Mason ISD

Skip to main content
Main Menu Toggle

Instructional Accommodations

Change HOW a student receives information or demonstrates learning. Instructional Accommodations are data driven, planned and purposeful, disability related, and necessary for student access and progress in the curriculum.

Regulation 34 CFR §300.160 states that local and state policies may not allow accommodations that invalidate test scores on a test used for accountability purposes (such as orally administering a reading test to a student). Many districts use common assessments and benchmarks to help prepare a student for the appropriate state assessment. A test given in class (i.e. benchmarks, unit tests, summative assessments) that the school is not using for accountability purposes may utilize accommodations not allowable on the state assessment. This provides an equal opportunity for students to demonstrate what they know and prevents bias.

It is important for ARD committees to distinguish between instructional accommodations and
accommodations needed for assessment. Once an ARD committee determines appropriate
accommodations and modifications for a student (including frequency, duration, and location of such services), the LEA is responsible for seeing that those services are provided to a student.

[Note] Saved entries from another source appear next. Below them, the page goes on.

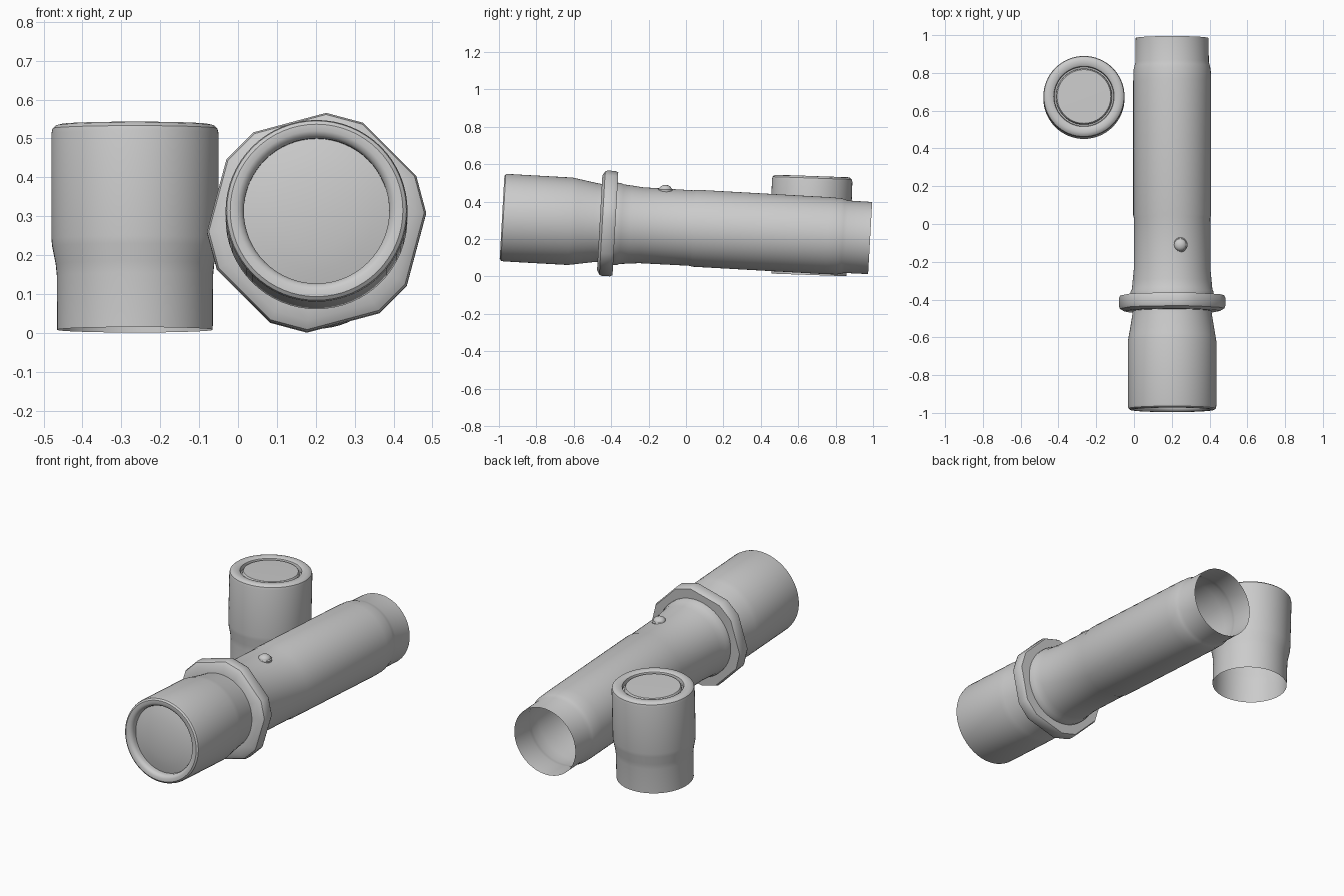
import bpy, bmesh, math
from mathutils import Matrix, Vector

if "Cube" in bpy.data.objects:
    bpy.data.objects.remove(bpy.data.objects["Cube"])

TILT = math.radians(3.2)
TORCH = Matrix.Translation((0.202, 0, 0.26)) @ Matrix.Rotation(-(math.pi / 2 + TILT), 4, 'X')
CAP = Matrix.Translation((-0.265, 0.657, 0.008)) @ Matrix.Rotation(math.radians(-2), 4, 'X')


def finish(name, bm, matrix, angle=35):
    bmesh.ops.recalc_face_normals(bm, faces=bm.faces)
    bm.transform(matrix)
    mesh = bpy.data.meshes.new(name)
    bm.to_mesh(mesh)
    bm.free()
    obj = bpy.data.objects.new(name, mesh)
    bpy.context.collection.objects.link(obj)
    bpy.ops.object.select_all(action='DESELECT')
    obj.select_set(True)
    bpy.context.view_layer.objects.active = obj
    bpy.ops.object.shade_smooth_by_angle(angle=math.radians(angle))
    return obj


def lathe(name, profile, matrix, angles=None, closed=False):
    """Revolve (radius, height) points; a zero radius becomes a pole."""
    angles = angles or [2 * math.pi * i / 64 for i in range(64)]
    n = len(angles)
    bm = bmesh.new()
    rings = []
    for r, h in profile:
        if r == 0:
            rings.append([bm.verts.new((0, 0, h))] * n)
        else:
            rings.append([bm.verts.new((r * math.cos(a), r * math.sin(a), h)) for a in angles])
    pairs = list(zip(rings, rings[1:]))
    if closed:
        pairs.append((rings[-1], rings[0]))
    for lo, hi in pairs:
        for i in range(n):
            j = (i + 1) % n
            quad = [lo[i], lo[j], hi[j], hi[i]]
            bm.faces.new(list(dict.fromkeys(quad)))
    return finish(name, bm, matrix)


# Torch head with rounded rim and slightly domed lens
lathe("torch_head", [
    (0.187, -0.945), (0.187, -0.965), (0.193, -0.978), (0.205, -0.985),
    (0.222, -0.985), (0.231, -0.978), (0.234, -0.965), (0.234, -0.62),
    (0.229, -0.59), (0.212, -0.49), (0.207, -0.45), (0.205, -0.40)], TORCH)
lathe("lens", [(0.187, -0.945), (0.15, -0.954), (0.10, -0.962), (0.05, -0.966), (0, -0.968)], TORCH)

# Hexagonal anti-roll nut with clipped corners
corners = []
for k in range(6):
    for off in (-10, 10):
        corners.append(-math.radians(15 + 60 * k + off))
lathe("hex_nut", [
    (0.20, -0.462), (0.255, -0.462), (0.278, -0.448), (0.283, -0.435),
    (0.283, -0.392), (0.276, -0.378), (0.20, -0.378)], TORCH, corners, closed=True)

# Body tube, open at the rear
lathe("torch_body", [
    (0.205, -0.40), (0.220, -0.385), (0.220, -0.36), (0.213, -0.345), (0.209, -0.30),
    (0.203, -0.24), (0.202, 0.03), (0.206, 0.045), (0.206, 0.76), (0.204, 0.82),
    (0.199, 0.84), (0.194, 0.86), (0.193, 0.986)], TORCH)

# Push button: flattened dome with a thin seat
lathe("button_seat", [(0.037, -0.012), (0.039, 0.0), (0.034, 0.005), (0.030, 0.003)],
      Matrix.Translation((0.245, -0.11, 0.464)))
bm = bmesh.new()
bmesh.ops.create_uvsphere(bm, u_segments=24, v_segments=12, radius=0.033)
bmesh.ops.scale(bm, vec=Vector((1, 1, 0.7)), verts=bm.verts)
finish("push_button", bm, Matrix.Translation((0.245, -0.11, 0.466)))

# Loose tail cap: open below, recessed disc on top
lathe("tail_cap", [
    (0.200, 0.0), (0.201, 0.14), (0.204, 0.17), (0.213, 0.215), (0.215, 0.235),
    (0.215, 0.505), (0.212, 0.518), (0.203, 0.526), (0.190, 0.529), (0.170, 0.528),
    (0.160, 0.522), (0.157, 0.512), (0.157, 0.500), (0.149, 0.500), (0.147, 0.515),
    (0.142, 0.521), (0, 0.523)], CAP)
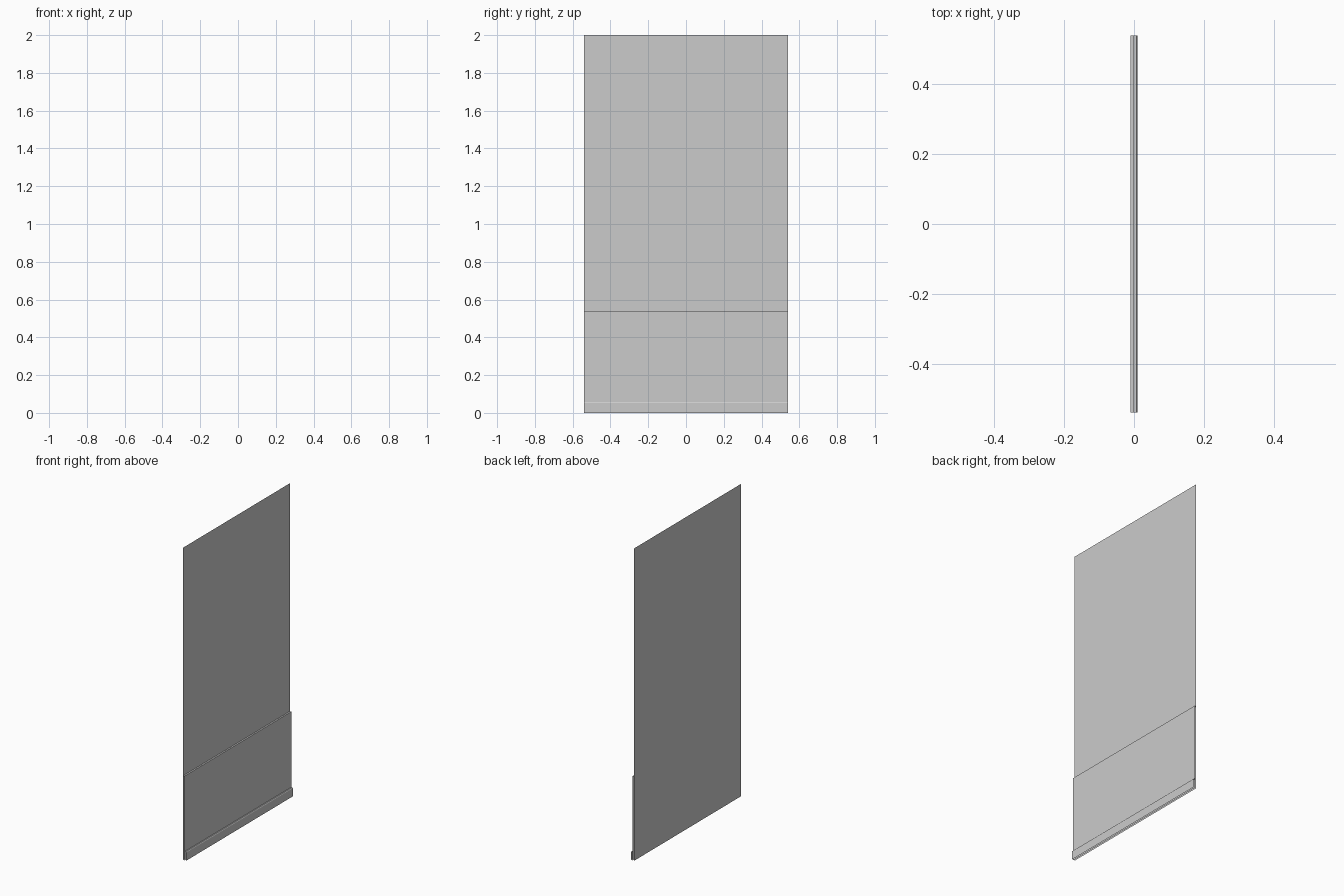
import bpy

if "Cube" in bpy.data.objects:
    bpy.data.objects.remove(bpy.data.objects["Cube"])

HALF_WIDTH = 0.54


def sheet(name, profile):
    """Sweep an open (x, z) profile along y, leaving the ends open."""
    verts = [(x, y, z) for x, z in profile for y in (-HALF_WIDTH, HALF_WIDTH)]
    faces = [(2 * i, 2 * i + 1, 2 * i + 3, 2 * i + 2) for i in range(len(profile) - 1)]
    mesh = bpy.data.meshes.new(name)
    mesh.from_pydata(verts, [], faces)
    obj = bpy.data.objects.new(name, mesh)
    bpy.context.collection.objects.link(obj)
    return obj


# Full-height wall surface
sheet("wall", [(-0.01, 0), (-0.01, 2)])

# Lower panel with a thin top ledge
sheet("wainscot", [(0.0, 0), (0.0, 0.54), (-0.01, 0.54)])

# Skirting board with a slightly bevelled top
sheet("baseboard", [(0.01, 0), (0.01, 0.052), (0.007, 0.057), (0.0, 0.057)])
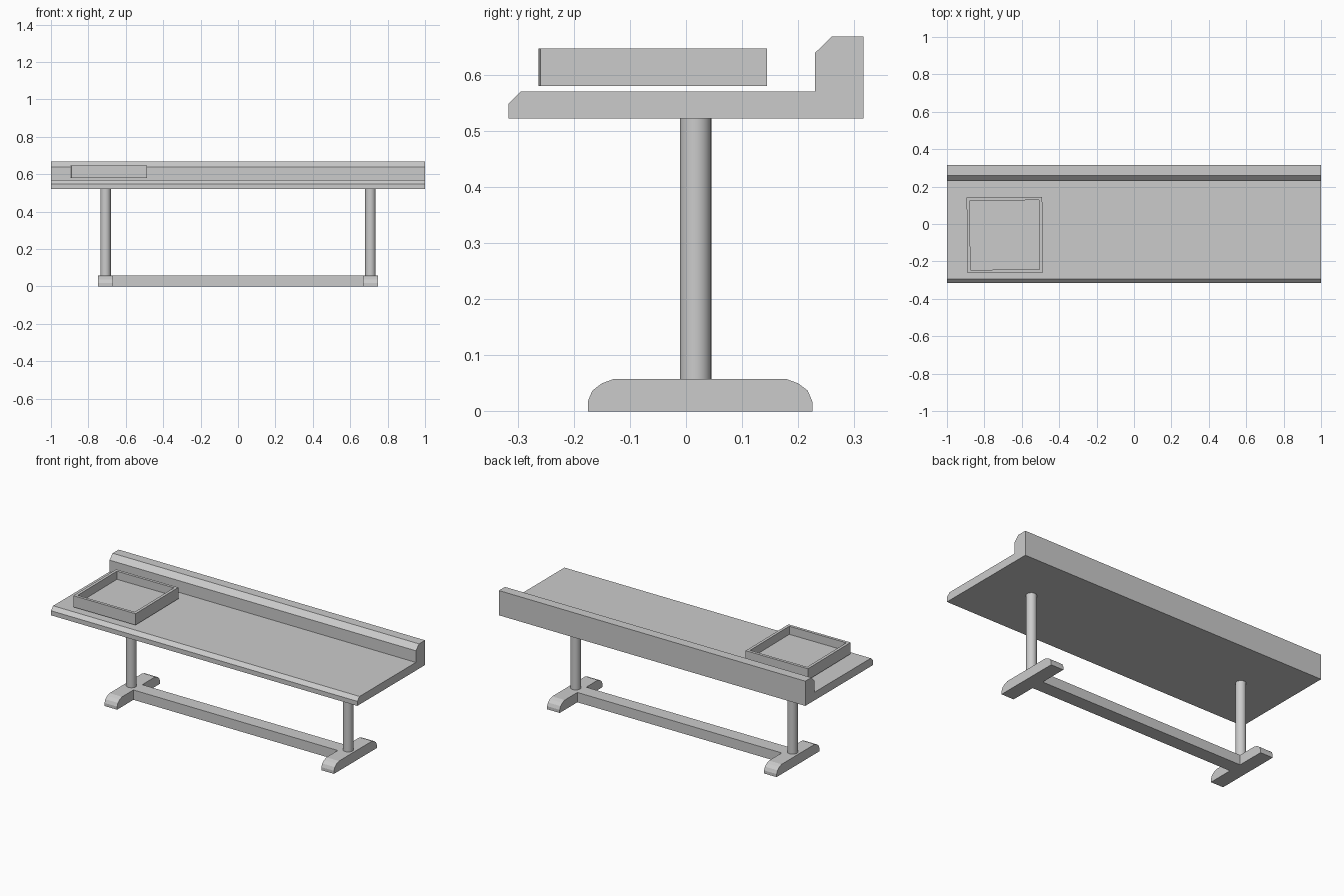
import bpy, bmesh
from math import radians
from mathutils import Matrix

if "Cube" in bpy.data.objects:
    bpy.data.objects.remove(bpy.data.objects["Cube"])


def add_object(name, bm):
    bmesh.ops.recalc_face_normals(bm, faces=bm.faces)
    mesh = bpy.data.meshes.new(name)
    bm.to_mesh(mesh)
    bm.free()
    obj = bpy.data.objects.new(name, mesh)
    bpy.context.collection.objects.link(obj)
    return obj


def extrude_profile(name, profile, x0, x1):
    """Sweep a (y, z) outline along x."""
    bm = bmesh.new()
    face = bm.faces.new([bm.verts.new((x0, y, z)) for y, z in profile])
    ext = bmesh.ops.extrude_face_region(bm, geom=[face])
    verts = [g for g in ext["geom"] if isinstance(g, bmesh.types.BMVert)]
    bmesh.ops.translate(bm, verts=verts, vec=(x1 - x0, 0, 0))
    return add_object(name, bm)


# Bench top with chamfered front edge and raised back rail
top_profile = [(-0.316, 0.522), (0.316, 0.522), (0.316, 0.668), (0.26, 0.668),
               (0.23, 0.639), (0.23, 0.57), (-0.295, 0.57), (-0.316, 0.549)]
extrude_profile("bench_top", top_profile, -1, 1)

# Feet with rounded ends: half outline mirrored about the foot centre
foot_y = 0.025
half = [(0.2, 0), (0.2, 0.018), (0.192, 0.037), (0.175, 0.05), (0.153, 0.058)]
foot_profile = ([(foot_y + d, z) for d, z in half]
                + [(foot_y - d, z) for d, z in reversed(half)])
LEG_X, FOOT_HALF, LEG_Y = 0.708, 0.041, 0.017
for side, sign in (("left", -1), ("right", 1)):
    x = sign * LEG_X
    extrude_profile(side + "_foot", foot_profile, x - FOOT_HALF, x + FOOT_HALF)

    # Round legs
    bpy.ops.mesh.primitive_cylinder_add(vertices=32, radius=0.028, depth=0.464,
                                        location=(x, LEG_Y, 0.29))
    leg = bpy.context.object
    leg.name = side + "_leg"
    bpy.ops.object.shade_smooth_by_angle(angle=radians(30))

# Floor bar joining the feet
inner = LEG_X - FOOT_HALF
extrude_profile("floor_bar", [(-0.022, 0), (0.06, 0), (0.06, 0.058), (-0.022, 0.058)],
                -inner, inner)

# Open square tray, turned very slightly, hovering just over the top
bm = bmesh.new()
bmesh.ops.create_cube(bm, size=1, matrix=Matrix.Diagonal((0.404, 0.404, 0.067, 1)))
lid = max(bm.faces, key=lambda f: f.calc_center_median().z)
bmesh.ops.inset_region(bm, faces=[lid], thickness=0.024)
ext = bmesh.ops.extrude_face_region(bm, geom=[lid])
bmesh.ops.delete(bm, geom=[lid], context="FACES_ONLY")
bmesh.ops.translate(bm, vec=(0, 0, -0.048),
                    verts=[g for g in ext["geom"] if isinstance(g, bmesh.types.BMVert)])
tray = add_object("tray", bm)
tray.location = (-0.691, -0.059, 0.613)
tray.rotation_euler.z = radians(0.5)
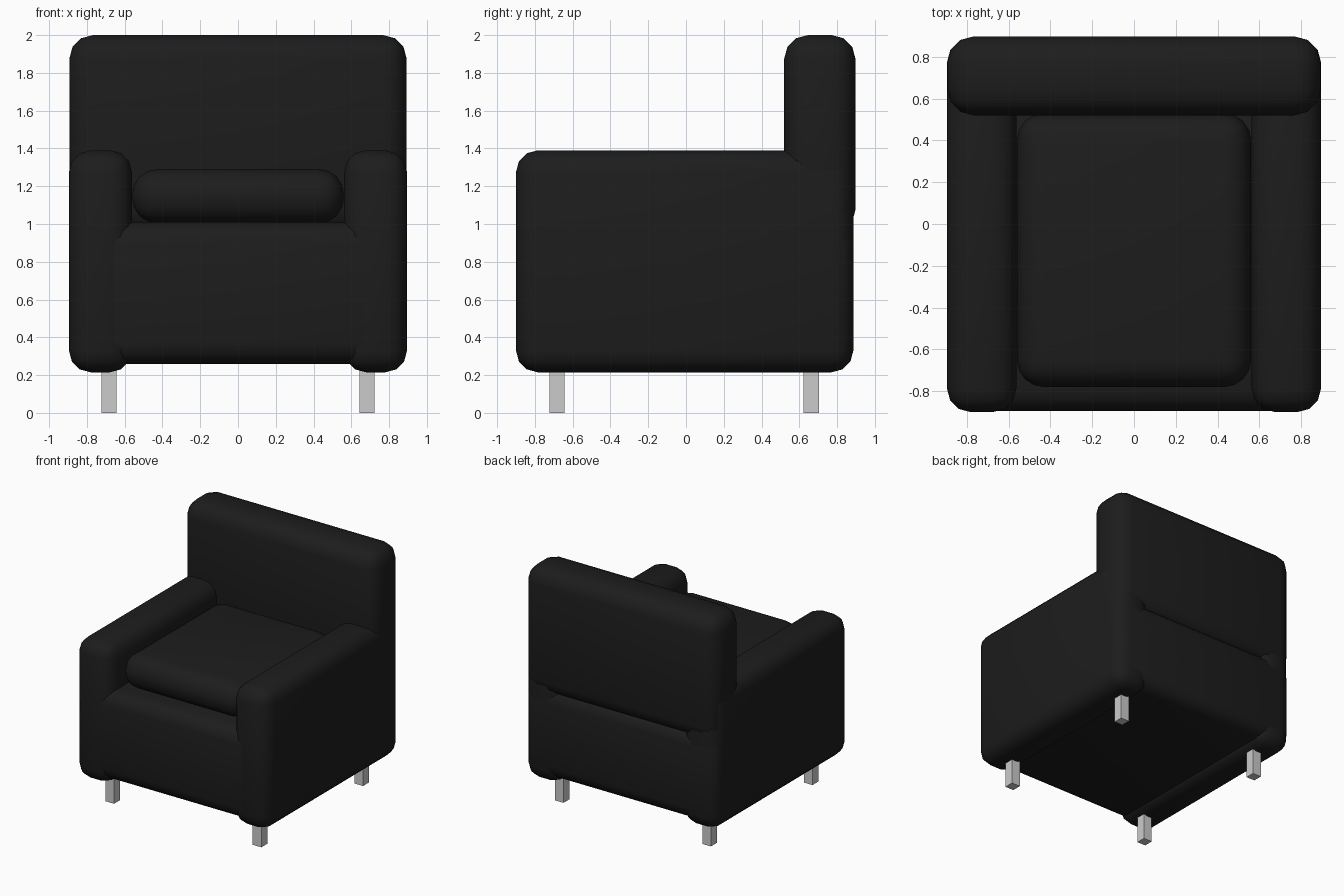
import bpy

if "Cube" in bpy.data.objects:
    bpy.data.objects.remove(bpy.data.objects["Cube"])

# Black upholstery
fabric = bpy.data.materials.new("black_upholstery")
fabric.diffuse_color = (0.012, 0.012, 0.012, 1)
fabric.use_nodes = True
fabric.node_tree.nodes["Principled BSDF"].inputs["Base Color"].default_value = fabric.diffuse_color


def box(name, lo, hi, bevel=0.0, segments=3):
    """Box between two corners; a bevel makes it a smooth upholstered block."""
    bpy.ops.mesh.primitive_cube_add(size=1, location=[(a + b) / 2 for a, b in zip(lo, hi)])
    ob = bpy.context.object
    ob.name = name
    ob.scale = [b - a for a, b in zip(lo, hi)]
    bpy.ops.object.transform_apply(location=False, rotation=False, scale=True)
    if bevel:
        mod = ob.modifiers.new("rounding", 'BEVEL')
        mod.width = bevel
        mod.segments = segments
        mod.limit_method = 'NONE'
        ob.data.materials.append(fabric)
        bpy.ops.object.modifier_apply(modifier=mod.name)
        bpy.ops.object.shade_smooth()
    return ob


# Body: base, backrest and seat cushion
box("base", (-0.893, -0.895, 0.26), (0.893, 0.888, 1.01), 0.11)
box("backrest", (-0.893, 0.52, 0.95), (0.893, 0.897, 2.0), 0.125)
box("seat_cushion", (-0.56, -0.78, 1.005), (0.56, 0.53, 1.29), 0.13, 4)

# Arms and legs on both sides
for side, label in ((-1, "left"), (1, "right")):
    x0, x1 = sorted((side * 0.562, side * 0.895))
    box(label + "_arm", (x0, -0.9, 0.215), (x1, 0.886, 1.39), 0.115)
    x = side * 0.683
    for y, end in ((-0.683, "front"), (0.663, "back")):
        box(f"{end}_{label}_leg", (x - 0.04, y - 0.04, 0), (x + 0.04, y + 0.04, 0.3))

Below are just some examples of common accommodations.
working in a small group
working one-on-one with the teacher
preferential seating to reduce distractions or increase physical access
provide standing work station options
use sensory tools to help students focus
appropriate height and size of desks, tables, & chairs
provide close proximity to visuals for students with visual impairments
give the student extra time to complete assignments or tests
break up testing over several days
allow frequent breaks
provide frequent reminders
provide extended time to process information and tasks
allow student to complete assignment or test sections in a different order
use students as peer tutors and/or designated readers
chunk information and tasks
reduce the reading level of assignments
reduce the difficulty of assignments temporarily while scaffolding the difficulty back up to the level of the standard over time
teach content through the use of audiobooks, movies, videos, and digital media in addition to reading print versions
provide detailed directions orally and in print
preload content vocabulary
allow students to record a lesson instead of taking notes
provide students with an outline of the lesson
teach using mnemonic devices
use class calendars and timers to help students with time management
use visual representatives such as word webs and visual examples
reduce the number of problems or questions for the student to complete
incorporate the use of manipulatives and total physical response activities into classroom instruction
allow answers to be given orally or dictated to a scribe
use a word processor for written work
provide opportunities for students to submit responses electronically
use sign language, a communication device, Braille, or native language (if it is not English)
shorten length requirements of written papers
provide audiotape of lectures or books
give copies of teacher's lecture notes
use large print books, Braille, books on CD, or other digital texts
use supplemental aids and graphic organizers
fewer items on each page or line
provide student with a color overlay and/or place marker
encourage the use of a highlighter